+++ Provided data

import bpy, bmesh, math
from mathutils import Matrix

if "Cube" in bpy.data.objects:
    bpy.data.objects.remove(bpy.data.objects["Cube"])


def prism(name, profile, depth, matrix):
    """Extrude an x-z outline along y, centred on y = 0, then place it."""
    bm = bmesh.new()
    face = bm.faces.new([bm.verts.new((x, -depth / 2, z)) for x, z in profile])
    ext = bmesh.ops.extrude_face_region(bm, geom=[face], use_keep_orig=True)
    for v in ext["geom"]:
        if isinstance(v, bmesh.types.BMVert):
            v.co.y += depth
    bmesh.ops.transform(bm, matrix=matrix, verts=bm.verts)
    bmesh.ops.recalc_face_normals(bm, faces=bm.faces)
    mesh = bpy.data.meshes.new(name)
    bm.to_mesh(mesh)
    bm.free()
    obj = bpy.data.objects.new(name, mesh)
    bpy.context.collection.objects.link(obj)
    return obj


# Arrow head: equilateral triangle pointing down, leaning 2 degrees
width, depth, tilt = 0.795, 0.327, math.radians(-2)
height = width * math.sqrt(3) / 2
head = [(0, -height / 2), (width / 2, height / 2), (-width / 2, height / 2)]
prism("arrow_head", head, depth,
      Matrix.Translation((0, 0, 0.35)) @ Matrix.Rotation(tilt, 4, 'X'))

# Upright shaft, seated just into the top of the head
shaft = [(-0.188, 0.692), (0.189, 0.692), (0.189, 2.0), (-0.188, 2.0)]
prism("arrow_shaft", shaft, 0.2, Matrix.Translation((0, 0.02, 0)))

++++++

## Assignment
Could you please find every line of the listing above holding the string "bmesh" and copy it?

## Answer to the problem
import bpy, bmesh, math
    bm = bmesh.new()
    ext = bmesh.ops.extrude_face_region(bm, geom=[face], use_keep_orig=True)
        if isinstance(v, bmesh.types.BMVert):
    bmesh.ops.transform(bm, matrix=matrix, verts=bm.verts)
    bmesh.ops.recalc_face_normals(bm, faces=bm.faces)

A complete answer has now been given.